For a Latin American student, education serves a significant role in accessing several social inclusion sectors. Further, through education, minority group students, and the entire population, accesses a protective factor against rights violation that accompanies many transit processes from one level in life to another. However, in the U.S., access to services and educational experiences is limited to minority groups (Goyette, 2017). The education universalism concept in the country is reflected only in the lives of Caucasians, with the government placing specific obstacles to minority group students to gain access to the equal right to education for all.
The disparities faced by Latin American students in the U.S. are attributed to several factors, among them family wealth, school choice, government policies, implicit bias towards a student’s ethnicity or race, and parenting style. Additionally, through these factors, the number of challenges a Latin American student faces broadens by considering the availability of resources, income inequality, and an increase in the prison population (Rycroft and Kinsley, 2021). White supremacy within the curriculum continuously ensures the underrepresentation of minority groups within the population. The curriculum has been structured to guarantee what is referred to as a master narrative that reaffirms and advances the dominance of white students against other races (Rycroft and Kinsley, 2021). The curriculum structure is centered on the experiences and achievements of whites while consistently omitting, distorting, and simplifying encounters by Latin and African Americans.
Based on the inequality, the beliefs lives, and opportunities Latinos face in the U.S. are equally unequal. On average, Latin American students have been subject to lower academic skills, receive fewer degrees than their white counterparts, are economically disadvantaged, and experience high school dropouts (Goyette, 2017). Additionally, the college completion rates are low, with a majority of the Latin students having difficulty with teacher-learner communication. Underpinned within the curriculum structure, which values Caucasians’ confrontation and competition, different upbringing becomes a subject of lack of comfort, absence and confusion by the tenets that govern learning in the country.

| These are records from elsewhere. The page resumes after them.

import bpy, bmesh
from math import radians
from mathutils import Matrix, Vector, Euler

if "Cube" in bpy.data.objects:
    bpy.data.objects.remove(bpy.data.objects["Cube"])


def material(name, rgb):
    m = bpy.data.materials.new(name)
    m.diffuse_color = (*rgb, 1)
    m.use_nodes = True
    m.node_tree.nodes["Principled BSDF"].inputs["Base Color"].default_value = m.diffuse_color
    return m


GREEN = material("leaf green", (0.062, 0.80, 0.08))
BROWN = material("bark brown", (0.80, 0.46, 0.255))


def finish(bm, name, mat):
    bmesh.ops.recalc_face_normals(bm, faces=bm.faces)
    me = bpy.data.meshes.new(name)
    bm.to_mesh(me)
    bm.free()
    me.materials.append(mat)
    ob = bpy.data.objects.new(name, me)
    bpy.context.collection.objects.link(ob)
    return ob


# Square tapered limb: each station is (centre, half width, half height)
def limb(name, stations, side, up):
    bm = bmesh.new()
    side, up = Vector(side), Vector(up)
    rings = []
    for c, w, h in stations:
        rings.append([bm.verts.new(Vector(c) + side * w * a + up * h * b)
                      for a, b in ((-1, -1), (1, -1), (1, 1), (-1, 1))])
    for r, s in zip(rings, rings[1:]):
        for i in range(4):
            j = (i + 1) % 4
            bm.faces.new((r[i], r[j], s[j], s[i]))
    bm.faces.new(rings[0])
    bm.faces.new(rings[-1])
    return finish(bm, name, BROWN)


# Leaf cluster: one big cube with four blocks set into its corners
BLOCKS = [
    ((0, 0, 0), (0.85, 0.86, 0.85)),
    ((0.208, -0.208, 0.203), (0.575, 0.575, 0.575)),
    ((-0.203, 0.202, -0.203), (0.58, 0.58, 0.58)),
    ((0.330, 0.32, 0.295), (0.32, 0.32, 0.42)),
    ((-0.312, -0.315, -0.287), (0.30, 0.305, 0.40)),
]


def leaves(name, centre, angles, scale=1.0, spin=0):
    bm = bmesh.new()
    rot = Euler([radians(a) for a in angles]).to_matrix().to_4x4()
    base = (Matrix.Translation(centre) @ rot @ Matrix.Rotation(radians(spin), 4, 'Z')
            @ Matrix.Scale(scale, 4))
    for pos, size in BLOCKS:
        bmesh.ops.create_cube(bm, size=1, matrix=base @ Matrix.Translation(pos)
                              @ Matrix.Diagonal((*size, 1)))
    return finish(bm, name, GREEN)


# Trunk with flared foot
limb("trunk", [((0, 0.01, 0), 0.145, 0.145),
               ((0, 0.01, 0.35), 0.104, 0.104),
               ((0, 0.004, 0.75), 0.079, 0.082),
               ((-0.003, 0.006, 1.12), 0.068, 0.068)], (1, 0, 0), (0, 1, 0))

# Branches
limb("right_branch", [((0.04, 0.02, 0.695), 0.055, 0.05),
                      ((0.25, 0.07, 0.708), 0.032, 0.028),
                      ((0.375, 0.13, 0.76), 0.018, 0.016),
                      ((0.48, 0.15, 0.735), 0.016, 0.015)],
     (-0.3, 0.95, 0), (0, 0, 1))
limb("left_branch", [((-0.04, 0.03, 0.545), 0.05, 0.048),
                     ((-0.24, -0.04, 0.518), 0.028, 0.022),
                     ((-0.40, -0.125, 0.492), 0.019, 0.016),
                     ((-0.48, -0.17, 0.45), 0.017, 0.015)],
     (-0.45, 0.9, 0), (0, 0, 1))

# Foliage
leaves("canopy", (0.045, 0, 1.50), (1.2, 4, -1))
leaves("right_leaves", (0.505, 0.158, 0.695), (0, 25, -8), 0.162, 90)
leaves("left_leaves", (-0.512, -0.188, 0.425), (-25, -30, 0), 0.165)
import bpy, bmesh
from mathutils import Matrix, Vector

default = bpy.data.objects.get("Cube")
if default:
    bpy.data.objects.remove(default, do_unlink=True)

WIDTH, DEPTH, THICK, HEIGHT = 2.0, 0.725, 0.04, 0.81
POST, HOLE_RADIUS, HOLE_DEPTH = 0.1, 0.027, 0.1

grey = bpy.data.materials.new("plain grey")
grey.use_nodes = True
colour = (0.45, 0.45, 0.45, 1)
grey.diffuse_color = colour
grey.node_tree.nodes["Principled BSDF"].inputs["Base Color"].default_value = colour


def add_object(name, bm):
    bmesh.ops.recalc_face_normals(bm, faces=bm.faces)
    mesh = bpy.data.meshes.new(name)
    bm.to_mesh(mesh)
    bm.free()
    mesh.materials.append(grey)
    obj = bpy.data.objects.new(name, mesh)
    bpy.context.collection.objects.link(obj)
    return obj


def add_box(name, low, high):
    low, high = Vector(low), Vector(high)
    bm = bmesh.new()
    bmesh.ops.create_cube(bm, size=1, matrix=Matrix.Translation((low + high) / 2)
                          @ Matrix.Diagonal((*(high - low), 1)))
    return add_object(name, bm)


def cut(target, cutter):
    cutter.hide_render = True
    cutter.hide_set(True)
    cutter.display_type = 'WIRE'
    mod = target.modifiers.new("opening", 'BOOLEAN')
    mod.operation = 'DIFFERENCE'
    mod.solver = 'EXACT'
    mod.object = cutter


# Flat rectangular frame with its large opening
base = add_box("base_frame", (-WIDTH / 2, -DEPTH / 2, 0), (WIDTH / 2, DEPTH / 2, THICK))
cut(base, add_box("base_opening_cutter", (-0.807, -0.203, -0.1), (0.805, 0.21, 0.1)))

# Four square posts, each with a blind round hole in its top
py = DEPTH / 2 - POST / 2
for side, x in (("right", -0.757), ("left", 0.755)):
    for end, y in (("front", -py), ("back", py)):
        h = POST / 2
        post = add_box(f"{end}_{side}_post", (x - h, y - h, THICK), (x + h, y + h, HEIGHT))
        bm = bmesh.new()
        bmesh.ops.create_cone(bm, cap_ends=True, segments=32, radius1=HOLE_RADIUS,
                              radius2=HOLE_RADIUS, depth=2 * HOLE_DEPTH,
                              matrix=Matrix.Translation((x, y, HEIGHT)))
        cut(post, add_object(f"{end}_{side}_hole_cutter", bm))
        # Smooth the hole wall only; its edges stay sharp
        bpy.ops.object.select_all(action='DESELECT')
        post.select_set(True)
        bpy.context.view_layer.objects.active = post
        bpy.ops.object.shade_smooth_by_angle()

Changing the lives, beliefs, and opportunities faced by the Latin American student and the entire population means modifying the curriculum structure. One major modification would be to ensure white American values associated with confrontation and competition are altered to include an all-around system that values other students’ upbringing. The outcome of such changes would translate to an all-race inclusion, which minimizes possibility of confusion and the lack of comfort. Moreover, standardized English in the curriculum will also ensure the number of school dropouts among Latin American students decreases. With such a decline, the levels of college completion will increase, translating to more employment opportunities for Latin American learners.
A change in the master narrative will mean the curriculum will eliminate the racial message in school teaching, and students will no longer be lynched based on race or ethnicity. The levels of racial representation within the schools will also be changed, meaning equal opportunities for all students. Moreover, with the change in the master narrative, the syllabus will make learning include cultures of every race, not just the white American and the European. History, as it is known, will be changed by including the accounts, perspectives, and accomplishments of other ethnicities and races within the syllabus. When such considerations are made, the curriculum structure will be centered on white achievements, and no more will other experiences be distorted, omitted, or simplified.
Goyette, K. A. (2017). Education in America. Berkeley University of California Press.
Rycroft, R. S., & Kinsley, K. L. (2021). Inequality in America: Causes and consequences. ABC CLIO, LLC.